/---
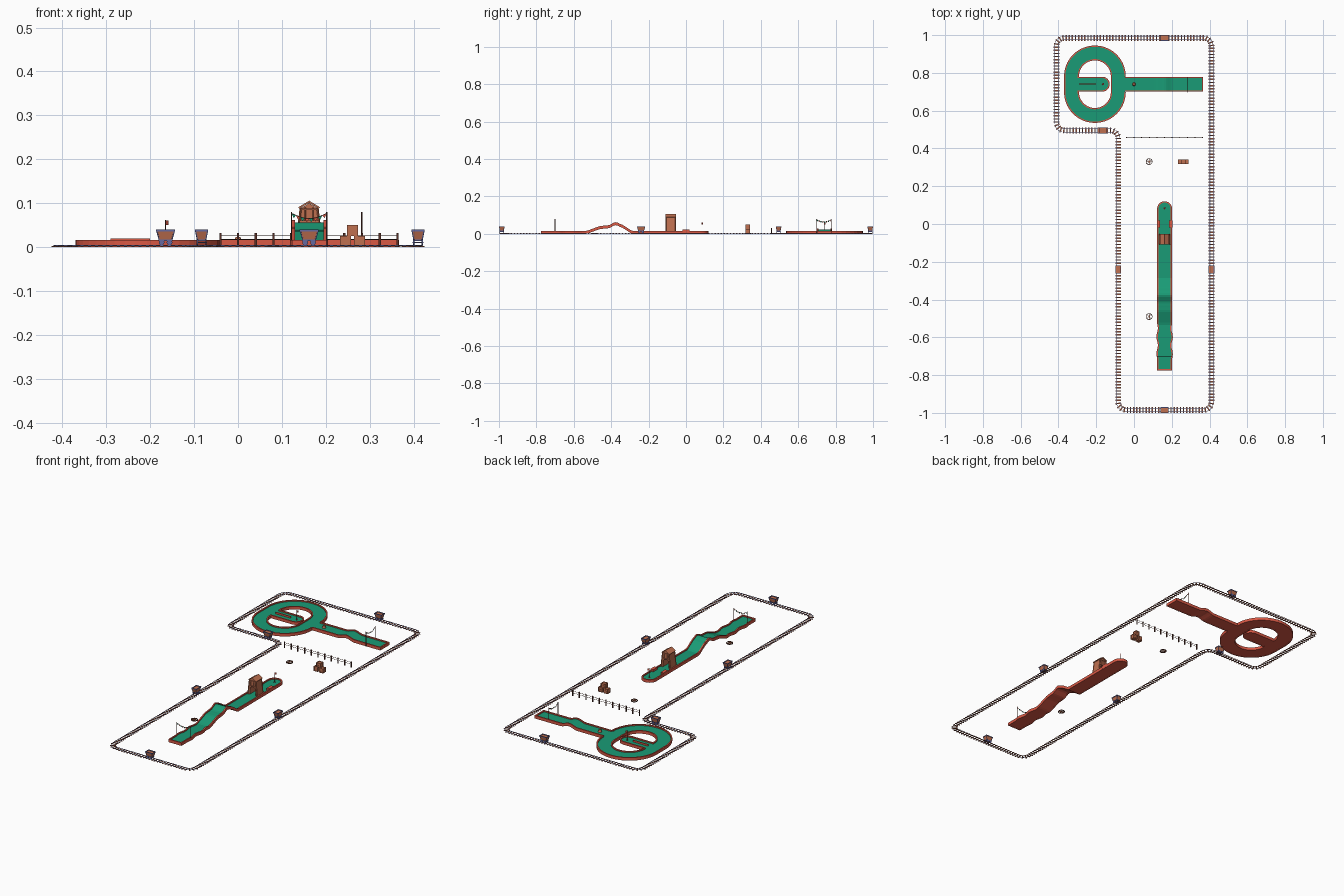
import bpy, bmesh, math
from mathutils import Vector, Matrix

if "Cube" in bpy.data.objects:
    bpy.data.objects.remove(bpy.data.objects["Cube"])

def material(name, c):
    m = bpy.data.materials.new(name)
    m.diffuse_color = (*c, 1)
    m.use_nodes = True
    m.node_tree.nodes["Principled BSDF"].inputs["Base Color"].default_value = m.diffuse_color
    return m

RED = material("painted_edge", (0.70, 0.10, 0.06))
WOOD = material("wood", (0.52, 0.16, 0.08))
FELT = material("felt", (0.01, 0.33, 0.18))
METAL = material("metal", (0.13, 0.14, 0.35))
DARK = material("dark_wood", (0.10, 0.03, 0.02))

def finish(bm, name, mat):
    bmesh.ops.recalc_face_normals(bm, faces=bm.faces[:])
    me = bpy.data.meshes.new(name)
    bm.to_mesh(me)
    bm.free()
    me.materials.append(mat)
    ob = bpy.data.objects.new(name, me)
    bpy.context.collection.objects.link(ob)
    return ob

def box(bm, c, s, rot=0, axis='Z'):
    M = Matrix.Translation(c) @ Matrix.Rotation(rot, 4, axis) @ Matrix.Diagonal((*s, 1))
    return bmesh.ops.create_cube(bm, size=1, matrix=M)['verts']

def cyl(bm, c, r, h, n=8, M=Matrix(), r2=None):
    bmesh.ops.create_cone(bm, cap_ends=True, segments=n, radius1=r, radius2=r if r2 is None else r2,
                          depth=h, matrix=Matrix.Translation(c) @ M)

def rod(bm, a, b, r, n=6):
    a, b = Vector(a), Vector(b)
    cyl(bm, (a + b) / 2, r, (b - a).length, n, (b - a).to_track_quat('Z', 'Y').to_matrix().to_4x4())

def arc(cx, cy, r, a0, a1, n, z=0):
    return [Vector((cx + r * math.cos(a), cy + r * math.sin(a), z))
            for a in (math.radians(a0 + (a1 - a0) * i / n) for i in range(n + 1))]

def offset(path, d, closed):
    out, n = [], len(path)
    for i, p in enumerate(path):
        a = path[i - 1] if closed or i else p
        b = path[(i + 1) % n] if closed or i < n - 1 else p
        u, v = (p - a).xy, (b - p).xy
        u = u.normalized() if u.length > 1e-6 else v.normalized()
        v = v.normalized() if v.length > 1e-6 else u
        m = (u + v).normalized()
        k = d / max(m.dot(u), 0.4)
        out.append(p + Vector((-m.y * k, m.x * k, 0)))
    return out

# Box-section slab spanning two matching paths
def strip(bm, A, B, z0, z1, closed=False):
    rows = [[bm.verts.new((p.x, p.y, p.z + z)) for p, z in ((a, z0), (a, z1), (b, z1), (b, z0))]
            for a, b in zip(A, B)]
    n = len(rows)
    for i in range(n if closed else n - 1):
        r, s = rows[i], rows[(i + 1) % n]
        for j in range(4):
            k = (j + 1) % 4
            bm.faces.new((r[j], r[k], s[k], s[j]))
    if not closed:
        bm.faces.new(rows[0])
        bm.faces.new(rows[-1])

def wall(name, path, t, h, mat, closed, z=0):
    bm = bmesh.new()
    strip(bm, offset(path, t / 2, closed), offset(path, -t / 2, closed), z, z + h, closed)
    return finish(bm, name, mat)

def lane(name, A, B, closed=False):
    for part, z0, z1, mat in (("base", 0.0005, 0.008, RED), ("felt", 0.008, 0.010, FELT)):
        bm = bmesh.new()
        strip(bm, A, B, z0, z1, closed)
        finish(bm, name + "_" + part, mat)

# Long hole: wavy edges, double hump, rounded end
CX, T, H = 0.162, 0.007, 0.016
keys = [(-0.53, 0), (-0.46, 0.026), (-0.42, 0.029), (-0.375, 0.046), (-0.34, 0.033), (-0.29, 0)]
def hump(y):
    for (a, za), (b, zb) in zip(keys, keys[1:]):
        if a <= y <= b:
            t = (y - a) / (b - a)
            if zb - za < 0.02 and za and zb:
                t = t * t * (3 - 2 * t)
            return za + (zb - za) * t
    return 0
def half(y):
    wave = 0.004 * math.sin((y + 0.71) * 2 * math.pi / 0.09) if -0.71 < y < -0.53 else 0
    return 0.036 + wave
ys = [-0.771 + 0.0113 * i for i in range(75)]
right = [Vector((CX + half(y), y, hump(y))) for y in ys]
right += arc(CX, 0.081, 0.036, 0, 86, 8)
left = [Vector((2 * CX - p.x, p.y, p.z)) for p in right]
lane("long_hole", right, left)
wall("long_hole_edge", right + left[::-1], T, H, RED, True)
bm = bmesh.new()
for s in (-1, 1):
    box(bm, (CX + s * 0.032, 0, 0.012), (0.017, 0.036, 0.02))
finish(bm, "pinch_blocks", RED)

# Loop hole: oval ring, centre tongue, straight approach
RX, YT, YB = -0.207, 0.7815, 0.6985
outer = arc(RX, YT, 0.160, 0, 180, 20) + arc(RX, YB, 0.160, 180, 360, 20)
inner = arc(RX, YT, 0.088, 0, 180, 20) + arc(RX, YB, 0.088, 180, 360, 20)
lane("ring", outer, inner, True)
wall("ring_outer_edge", outer, T, H, RED, False)
tongue = arc(-0.168, 0.74, 0.036, 90, -90, 14)
inner_edge = (inner[:21] + [Vector((RX - 0.088, 0.776, 0))] + tongue
              + [Vector((RX - 0.088, 0.704, 0))] + inner[21:])
wall("ring_inner_edge", inner_edge, T, H, RED, True)
ta = [Vector((RX - 0.088, 0.776, 0))] + tongue[:7]
tb = [Vector((RX - 0.088, 0.704, 0))] + tongue[:7:-1]
lane("tongue", ta, tb)
bm = bmesh.new()
box(bm, (-0.245, 0.74, 0.012), (0.09, 0.005, 0.014))
finish(bm, "tongue_divider", RED)
def bump(x):
    return 0.012 * math.sin((x - 0.11) / 0.1 * math.pi) ** 2 if 0.11 < x < 0.21 else 0
xs = [-0.047 + 0.41 * i / 40 for i in range(41)]
sa = [Vector((x, 0.704, bump(x))) for x in xs]
sb = [Vector((x, 0.776, bump(x))) for x in xs]
lane("approach", sa, sb)
wall("approach_edge", sa + sb[::-1], T, H, RED, False)
bm = bmesh.new()
cyl(bm, (0, 0.74, 0.016), 0.010, 0.014, 10, r2=0.006)
finish(bm, "approach_bumper", WOOD)

# Cups and flags
for i, (x, y) in enumerate(((CX, 0.083), (-0.165, 0.74))):
    bm = bmesh.new()
    cyl(bm, (x, y, 0.0102), 0.006, 0.001, 12)
    cyl(bm, (x, y, 0.036), 0.001, 0.052, 6)
    finish(bm, f"cup_and_pole_{i}", DARK)
    bm = bmesh.new()
    box(bm, (x + 0.003, y + 0.003, 0.055), (0.009, 0.001, 0.010), 0.8)
    finish(bm, f"flag_{i}", RED)

# Bunting gates over the tees
def gate(name, a, b):
    a, b = Vector(a), Vector(b)
    bm, red, green = bmesh.new(), bmesh.new(), bmesh.new()
    up = Vector((0, 0, 0.08))
    for p in (a, b):
        rod(bm, p, p + up, 0.0018)
    pts = [a.lerp(b, i / 8) + Vector((0, 0, 0.077 - 0.012 * math.sin(math.pi * i / 8))) for i in range(9)]
    for i in range(8):
        p, q = pts[i], pts[i + 1]
        rod(bm, p, q, 0.0006, 4)
        g = red if i % 2 else green
        g.faces.new([g.verts.new(v) for v in (p, q, (p + q) / 2 - Vector((0, 0, 0.009)))])
    finish(bm, name + "_posts", DARK)
    finish(red, name + "_red_pennants", RED)
    finish(green, name + "_green_pennants", FELT)
gate("long_gate", (0.122, -0.7, 0), (0.202, -0.7, 0))
gate("loop_gate", (0.282, 0.697, 0), (0.282, 0.777, 0))

# Mine tower: tapered arch with pitched roof and plank battens
bm = bmesh.new()
po = [(-.030, .004), (-.019, .088), (0, .100), (.019, .088), (.030, .004)]
pi = [(-.019, .004), (-.013, .050), (0, .056), (.013, .050), (.019, .004)]
def profile(pts):
    return [Vector((CX + x, -0.105, z)) for x, z in pts]
A, B = profile(po), profile(pi)
rows = [[bm.verts.new(v) for v in (a, a + Vector((0, .047, 0)), b + Vector((0, .047, 0)), b)] for a, b in zip(A, B)]
for r, s in zip(rows, rows[1:]):
    for j in range(4):
        bm.faces.new((r[j], r[(j + 1) % 4], s[(j + 1) % 4], s[j]))
bm.faces.new(rows[0])
bm.faces.new(rows[-1])
for s in (-1, 1):
    box(bm, (CX + s * 0.011, -0.0815, 0.0965), (0.029, 0.056, 0.004), s * math.atan(0.6), 'Y')
    for y in (-0.107, -0.056):
        rod(bm, (CX + s * 0.029, y, 0.004), (CX + s * 0.019, y, 0.09), 0.0025, 4)
        rod(bm, (CX + s * 0.009, y, 0.058), (CX + s * 0.009, y, 0.09), 0.0015, 4)
for y in (-0.107, -0.056):
    box(bm, (CX, y, 0.058), (0.046, 0.004, 0.005))
    box(bm, (CX, y, 0.086), (0.038, 0.004, 0.004))
finish(bm, "mine_tower", WOOD)

# Rope fence
bm = bmesh.new()
fx = [-0.04 + 0.0403 * i for i in range(11)]
for x in fx:
    box(bm, (x, 0.457, 0.016), (0.005, 0.005, 0.032))
for z in (0.017, 0.027):
    rod(bm, (fx[0], 0.457, z), (fx[-1], 0.457, z), 0.001, 4)
finish(bm, "rope_fence", DARK)

# Stacked crates
for i, (x, z) in enumerate(((0.245, 0), (0.277, 0), (0.261, 0.025))):
    bm = bmesh.new()
    c, s, e = Vector((x, 0.33, z + 0.0125)), 0.011, 0.003
    box(bm, c, (0.021, 0.021, 0.021))
    for u in (-s, s):
        for v in (-s, s):
            box(bm, c + Vector((u, v, 0)), (e, e, 0.025))
            box(bm, c + Vector((0, u, v)), (0.025, e, e))
            box(bm, c + Vector((u, 0, v)), (e, 0.025, e))
        box(bm, c + Vector((0, u * 0.95, 0)), (0.003, 0.002, 0.029), math.pi / 4, 'Y')
    finish(bm, f"crate_{i}", WOOD)

# Wagon wheels lying on the ground
for i, y in enumerate((0.33, -0.49)):
    wall(f"wheel_rim_{i}", arc(0.08, y, 0.016, 0, 345, 23), 0.003, 0.004, DARK, True)
    bm = bmesh.new()
    for k in range(4):
        box(bm, (0.08, y, 0.002), (0.03, 0.002, 0.002), k * math.pi / 4)
    cyl(bm, (0.08, y, 0.0025), 0.004, 0.005, 10)
    finish(bm, f"wheel_spokes_{i}", WOOD)

# Rail track around the site
R = 0.04
track = (arc(0.41 - R, 0.985 - R, R, 0, 90, 6) + arc(-0.41 + R, 0.985 - R, R, 90, 180, 6)
         + arc(-0.41 + R, 0.495 + R, R, 180, 270, 6) + arc(-0.083 - R, 0.495 - R, R, 90, 0, 6)
         + arc(-0.083 + R, -0.985 + R, R, 180, 270, 6) + arc(0.41 - R, -0.985 + R, R, 270, 360, 6))
for s in (-1, 1):
    wall(f"rail_{s}", offset(track, s * 0.009, True), 0.002, 0.0025, METAL, True, 0.002)
bm, carry, step = bmesh.new(), 0.0, 0.0165
for a, b in zip(track, track[1:] + track[:1]):
    d = b - a
    while carry < d.length:
        box(bm, a + d.normalized() * carry + Vector((0, 0, 0.001)), (0.007, 0.030, 0.002), math.atan2(d.y, d.x))
        carry += step
    carry -= d.length
finish(bm, "track_ties", WOOD)

# Mine carts
def cart(i, x, y, turned):
    M = Matrix.Translation((x, y, 0)) @ Matrix.Rotation(math.pi / 2 if turned else 0, 4, 'Z')
    def tub(z0, z1, l0, l1, w0, w1, name, mat):
        bm = bmesh.new()
        for v in box(bm, (0, 0, (z0 + z1) / 2), (1, 1, z1 - z0)):
            l, w = (l1, w1) if v.co.z > (z0 + z1) / 2 else (l0, w0)
            v.co.x *= l
            v.co.y *= w
        finish(bm, f"cart_{name}_{i}", mat).matrix_world = M
    tub(0.017, 0.036, 0.029, 0.040, 0.019, 0.027, "tub", WOOD)
    bm = bmesh.new()
    for s in (-1, 1):
        box(bm, (0, s * 0.0135, 0.0375), (0.043, 0.003, 0.004))
        box(bm, (s * 0.020, 0, 0.0375), (0.003, 0.030, 0.004))
        for u in (-1, 1):
            rod(bm, (s * 0.0145, u * 0.0095, 0.017), (s * 0.020, u * 0.0135, 0.037), 0.0017, 4)
            cyl(bm, (s * 0.009, u * 0.010, 0.0105), 0.0065, 0.003, 12, Matrix.Rotation(math.pi / 2, 4, 'X'))
        rod(bm, (s * 0.009, -0.012, 0.0105), (s * 0.009, 0.012, 0.0105), 0.0015)
    box(bm, (0, 0, 0.0155), (0.032, 0.017, 0.004))
    finish(bm, f"cart_frame_{i}", METAL).matrix_world = M
for i, c in enumerate(((0.162, 0.985, 0), (-0.165, 0.495, 0), (-0.083, -0.24, 1), (0.41, -0.24, 1), (0.162, -0.985, 0))):
    cart(i, *c)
\---
__WHAT YOU ARE ASKED TO DO__. Scan the records above for the string "DARK", then copy each line where it turns up.

__OUTPUT OF THE EXERCISE__.
DARK = material("dark_wood", (0.10, 0.03, 0.02))
    finish(bm, f"cup_and_pole_{i}", DARK)
    finish(bm, name + "_posts", DARK)
finish(bm, "rope_fence", DARK)
    wall(f"wheel_rim_{i}", arc(0.08, y, 0.016, 0, 345, 23), 0.003, 0.004, DARK, True)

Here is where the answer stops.